>>>
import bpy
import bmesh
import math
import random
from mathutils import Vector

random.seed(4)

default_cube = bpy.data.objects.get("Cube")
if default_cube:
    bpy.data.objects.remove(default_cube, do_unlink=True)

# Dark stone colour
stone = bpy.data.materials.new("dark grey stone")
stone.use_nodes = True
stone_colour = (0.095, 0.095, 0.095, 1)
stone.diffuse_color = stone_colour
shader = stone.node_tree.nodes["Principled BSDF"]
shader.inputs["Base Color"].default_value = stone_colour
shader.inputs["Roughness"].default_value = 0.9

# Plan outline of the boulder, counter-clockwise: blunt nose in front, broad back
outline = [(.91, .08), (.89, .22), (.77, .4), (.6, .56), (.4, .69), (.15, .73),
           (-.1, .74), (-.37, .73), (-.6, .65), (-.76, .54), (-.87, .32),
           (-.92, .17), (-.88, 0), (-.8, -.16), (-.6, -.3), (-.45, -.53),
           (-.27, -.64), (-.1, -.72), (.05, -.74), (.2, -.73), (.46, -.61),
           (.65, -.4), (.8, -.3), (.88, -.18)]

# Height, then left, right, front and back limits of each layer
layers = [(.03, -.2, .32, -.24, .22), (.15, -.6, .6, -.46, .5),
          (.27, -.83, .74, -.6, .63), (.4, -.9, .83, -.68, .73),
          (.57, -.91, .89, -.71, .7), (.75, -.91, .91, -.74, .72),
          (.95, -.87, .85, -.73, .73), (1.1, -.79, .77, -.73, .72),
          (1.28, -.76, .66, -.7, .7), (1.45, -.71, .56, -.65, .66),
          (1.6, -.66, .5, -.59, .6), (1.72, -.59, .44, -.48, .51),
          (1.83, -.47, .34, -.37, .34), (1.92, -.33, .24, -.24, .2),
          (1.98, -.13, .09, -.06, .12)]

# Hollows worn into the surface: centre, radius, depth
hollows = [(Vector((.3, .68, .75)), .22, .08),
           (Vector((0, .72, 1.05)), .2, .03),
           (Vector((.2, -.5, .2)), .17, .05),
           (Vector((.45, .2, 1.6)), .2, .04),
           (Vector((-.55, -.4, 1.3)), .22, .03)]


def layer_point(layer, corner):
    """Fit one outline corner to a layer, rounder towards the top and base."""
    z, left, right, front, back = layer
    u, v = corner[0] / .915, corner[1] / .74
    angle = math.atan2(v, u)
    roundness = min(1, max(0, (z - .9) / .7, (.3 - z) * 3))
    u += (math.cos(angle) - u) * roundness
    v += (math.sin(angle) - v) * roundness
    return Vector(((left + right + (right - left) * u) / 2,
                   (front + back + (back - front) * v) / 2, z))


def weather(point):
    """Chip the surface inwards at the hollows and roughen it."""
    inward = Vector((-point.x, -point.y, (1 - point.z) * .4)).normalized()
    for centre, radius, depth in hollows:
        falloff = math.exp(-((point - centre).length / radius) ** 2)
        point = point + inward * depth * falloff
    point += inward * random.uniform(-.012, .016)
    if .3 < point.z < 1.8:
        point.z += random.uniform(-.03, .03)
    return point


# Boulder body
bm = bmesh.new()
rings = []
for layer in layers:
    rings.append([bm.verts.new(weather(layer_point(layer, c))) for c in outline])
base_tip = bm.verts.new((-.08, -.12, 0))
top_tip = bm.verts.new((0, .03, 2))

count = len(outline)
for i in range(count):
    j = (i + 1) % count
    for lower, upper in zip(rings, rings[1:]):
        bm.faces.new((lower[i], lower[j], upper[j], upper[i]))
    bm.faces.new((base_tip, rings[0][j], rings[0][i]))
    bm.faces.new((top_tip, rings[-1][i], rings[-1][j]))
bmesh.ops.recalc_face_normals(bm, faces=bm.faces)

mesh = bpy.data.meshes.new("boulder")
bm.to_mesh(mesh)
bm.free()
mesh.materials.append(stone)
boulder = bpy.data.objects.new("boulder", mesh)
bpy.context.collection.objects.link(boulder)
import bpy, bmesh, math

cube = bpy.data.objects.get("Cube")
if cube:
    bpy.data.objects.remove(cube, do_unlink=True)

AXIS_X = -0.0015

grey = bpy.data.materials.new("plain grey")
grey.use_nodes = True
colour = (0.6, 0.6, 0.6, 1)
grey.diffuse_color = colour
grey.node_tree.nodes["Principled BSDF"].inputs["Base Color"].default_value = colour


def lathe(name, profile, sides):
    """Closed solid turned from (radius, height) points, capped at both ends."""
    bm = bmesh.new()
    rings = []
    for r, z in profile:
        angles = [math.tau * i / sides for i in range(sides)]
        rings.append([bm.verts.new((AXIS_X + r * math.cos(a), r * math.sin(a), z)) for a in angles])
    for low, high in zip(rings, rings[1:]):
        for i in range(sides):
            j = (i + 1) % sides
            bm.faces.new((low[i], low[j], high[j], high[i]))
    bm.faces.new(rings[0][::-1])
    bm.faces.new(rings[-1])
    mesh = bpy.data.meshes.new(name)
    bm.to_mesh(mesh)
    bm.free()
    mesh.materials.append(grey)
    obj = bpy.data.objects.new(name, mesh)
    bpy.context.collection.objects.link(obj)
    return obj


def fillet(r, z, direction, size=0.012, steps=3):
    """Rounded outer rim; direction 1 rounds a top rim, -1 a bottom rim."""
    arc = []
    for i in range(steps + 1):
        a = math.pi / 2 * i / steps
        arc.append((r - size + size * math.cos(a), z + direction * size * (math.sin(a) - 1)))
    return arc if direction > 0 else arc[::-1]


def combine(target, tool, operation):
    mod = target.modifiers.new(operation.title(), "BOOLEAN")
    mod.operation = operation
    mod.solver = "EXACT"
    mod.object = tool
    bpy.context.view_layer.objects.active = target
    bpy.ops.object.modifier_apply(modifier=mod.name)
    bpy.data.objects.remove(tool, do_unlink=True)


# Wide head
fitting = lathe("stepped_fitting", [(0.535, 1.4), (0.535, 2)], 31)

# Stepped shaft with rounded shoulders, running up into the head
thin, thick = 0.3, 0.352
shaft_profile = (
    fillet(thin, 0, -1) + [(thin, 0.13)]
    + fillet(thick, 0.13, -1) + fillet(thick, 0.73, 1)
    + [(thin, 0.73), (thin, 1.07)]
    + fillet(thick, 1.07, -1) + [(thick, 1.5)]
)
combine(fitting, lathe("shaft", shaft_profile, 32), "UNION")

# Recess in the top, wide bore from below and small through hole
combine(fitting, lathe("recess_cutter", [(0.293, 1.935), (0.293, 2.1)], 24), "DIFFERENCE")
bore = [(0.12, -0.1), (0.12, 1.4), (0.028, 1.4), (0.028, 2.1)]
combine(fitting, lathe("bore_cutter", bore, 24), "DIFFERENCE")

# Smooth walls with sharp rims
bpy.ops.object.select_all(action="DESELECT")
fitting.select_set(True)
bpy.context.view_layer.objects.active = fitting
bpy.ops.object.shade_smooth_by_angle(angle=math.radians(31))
<<<
Every entry above should come back exactly as written.

» **Your response**
import bpy
import bmesh
import math
import random
from mathutils import Vector

random.seed(4)

default_cube = bpy.data.objects.get("Cube")
if default_cube:
    bpy.data.objects.remove(default_cube, do_unlink=True)

# Dark stone colour
stone = bpy.data.materials.new("dark grey stone")
stone.use_nodes = True
stone_colour = (0.095, 0.095, 0.095, 1)
stone.diffuse_color = stone_colour
shader = stone.node_tree.nodes["Principled BSDF"]
shader.inputs["Base Color"].default_value = stone_colour
shader.inputs["Roughness"].default_value = 0.9

# Plan outline of the boulder, counter-clockwise: blunt nose in front, broad back
outline = [(.91, .08), (.89, .22), (.77, .4), (.6, .56), (.4, .69), (.15, .73),
           (-.1, .74), (-.37, .73), (-.6, .65), (-.76, .54), (-.87, .32),
           (-.92, .17), (-.88, 0), (-.8, -.16), (-.6, -.3), (-.45, -.53),
           (-.27, -.64), (-.1, -.72), (.05, -.74), (.2, -.73), (.46, -.61),
           (.65, -.4), (.8, -.3), (.88, -.18)]

# Height, then left, right, front and back limits of each layer
layers = [(.03, -.2, .32, -.24, .22), (.15, -.6, .6, -.46, .5),
          (.27, -.83, .74, -.6, .63), (.4, -.9, .83, -.68, .73),
          (.57, -.91, .89, -.71, .7), (.75, -.91, .91, -.74, .72),
          (.95, -.87, .85, -.73, .73), (1.1, -.79, .77, -.73, .72),
          (1.28, -.76, .66, -.7, .7), (1.45, -.71, .56, -.65, .66),
          (1.6, -.66, .5, -.59, .6), (1.72, -.59, .44, -.48, .51),
          (1.83, -.47, .34, -.37, .34), (1.92, -.33, .24, -.24, .2),
          (1.98, -.13, .09, -.06, .12)]

# Hollows worn into the surface: centre, radius, depth
hollows = [(Vector((.3, .68, .75)), .22, .08),
           (Vector((0, .72, 1.05)), .2, .03),
           (Vector((.2, -.5, .2)), .17, .05),
           (Vector((.45, .2, 1.6)), .2, .04),
           (Vector((-.55, -.4, 1.3)), .22, .03)]


def layer_point(layer, corner):
    """Fit one outline corner to a layer, rounder towards the top and base."""
    z, left, right, front, back = layer
    u, v = corner[0] / .915, corner[1] / .74
    angle = math.atan2(v, u)
    roundness = min(1, max(0, (z - .9) / .7, (.3 - z) * 3))
    u += (math.cos(angle) - u) * roundness
    v += (math.sin(angle) - v) * roundness
    return Vector(((left + right + (right - left) * u) / 2,
                   (front + back + (back - front) * v) / 2, z))


def weather(point):
    """Chip the surface inwards at the hollows and roughen it."""
    inward = Vector((-point.x, -point.y, (1 - point.z) * .4)).normalized()
    for centre, radius, depth in hollows:
        falloff = math.exp(-((point - centre).length / radius) ** 2)
        point = point + inward * depth * falloff
    point += inward * random.uniform(-.012, .016)
    if .3 < point.z < 1.8:
        point.z += random.uniform(-.03, .03)
    return point


# Boulder body
bm = bmesh.new()
rings = []
for layer in layers:
    rings.append([bm.verts.new(weather(layer_point(layer, c))) for c in outline])
base_tip = bm.verts.new((-.08, -.12, 0))
top_tip = bm.verts.new((0, .03, 2))

count = len(outline)
for i in range(count):
    j = (i + 1) % count
    for lower, upper in zip(rings, rings[1:]):
        bm.faces.new((lower[i], lower[j], upper[j], upper[i]))
    bm.faces.new((base_tip, rings[0][j], rings[0][i]))
    bm.faces.new((top_tip, rings[-1][i], rings[-1][j]))
bmesh.ops.recalc_face_normals(bm, faces=bm.faces)

mesh = bpy.data.meshes.new("boulder")
bm.to_mesh(mesh)
bm.free()
mesh.materials.append(stone)
boulder = bpy.data.objects.new("boulder", mesh)
bpy.context.collection.objects.link(boulder)
import bpy, bmesh, math

cube = bpy.data.objects.get("Cube")
if cube:
    bpy.data.objects.remove(cube, do_unlink=True)

AXIS_X = -0.0015

grey = bpy.data.materials.new("plain grey")
grey.use_nodes = True
colour = (0.6, 0.6, 0.6, 1)
grey.diffuse_color = colour
grey.node_tree.nodes["Principled BSDF"].inputs["Base Color"].default_value = colour


def lathe(name, profile, sides):
    """Closed solid turned from (radius, height) points, capped at both ends."""
    bm = bmesh.new()
    rings = []
    for r, z in profile:
        angles = [math.tau * i / sides for i in range(sides)]
        rings.append([bm.verts.new((AXIS_X + r * math.cos(a), r * math.sin(a), z)) for a in angles])
    for low, high in zip(rings, rings[1:]):
        for i in range(sides):
            j = (i + 1) % sides
            bm.faces.new((low[i], low[j], high[j], high[i]))
    bm.faces.new(rings[0][::-1])
    bm.faces.new(rings[-1])
    mesh = bpy.data.meshes.new(name)
    bm.to_mesh(mesh)
    bm.free()
    mesh.materials.append(grey)
    obj = bpy.data.objects.new(name, mesh)
    bpy.context.collection.objects.link(obj)
    return obj


def fillet(r, z, direction, size=0.012, steps=3):
    """Rounded outer rim; direction 1 rounds a top rim, -1 a bottom rim."""
    arc = []
    for i in range(steps + 1):
        a = math.pi / 2 * i / steps
        arc.append((r - size + size * math.cos(a), z + direction * size * (math.sin(a) - 1)))
    return arc if direction > 0 else arc[::-1]


def combine(target, tool, operation):
    mod = target.modifiers.new(operation.title(), "BOOLEAN")
    mod.operation = operation
    mod.solver = "EXACT"
    mod.object = tool
    bpy.context.view_layer.objects.active = target
    bpy.ops.object.modifier_apply(modifier=mod.name)
    bpy.data.objects.remove(tool, do_unlink=True)


# Wide head
fitting = lathe("stepped_fitting", [(0.535, 1.4), (0.535, 2)], 31)

# Stepped shaft with rounded shoulders, running up into the head
thin, thick = 0.3, 0.352
shaft_profile = (
    fillet(thin, 0, -1) + [(thin, 0.13)]
    + fillet(thick, 0.13, -1) + fillet(thick, 0.73, 1)
    + [(thin, 0.73), (thin, 1.07)]
    + fillet(thick, 1.07, -1) + [(thick, 1.5)]
)
combine(fitting, lathe("shaft", shaft_profile, 32), "UNION")

# Recess in the top, wide bore from below and small through hole
combine(fitting, lathe("recess_cutter", [(0.293, 1.935), (0.293, 2.1)], 24), "DIFFERENCE")
bore = [(0.12, -0.1), (0.12, 1.4), (0.028, 1.4), (0.028, 2.1)]
combine(fitting, lathe("bore_cutter", bore, 24), "DIFFERENCE")

# Smooth walls with sharp rims
bpy.ops.object.select_all(action="DESELECT")
fitting.select_set(True)
bpy.context.view_layer.objects.active = fitting
bpy.ops.object.shade_smooth_by_angle(angle=math.radians(31))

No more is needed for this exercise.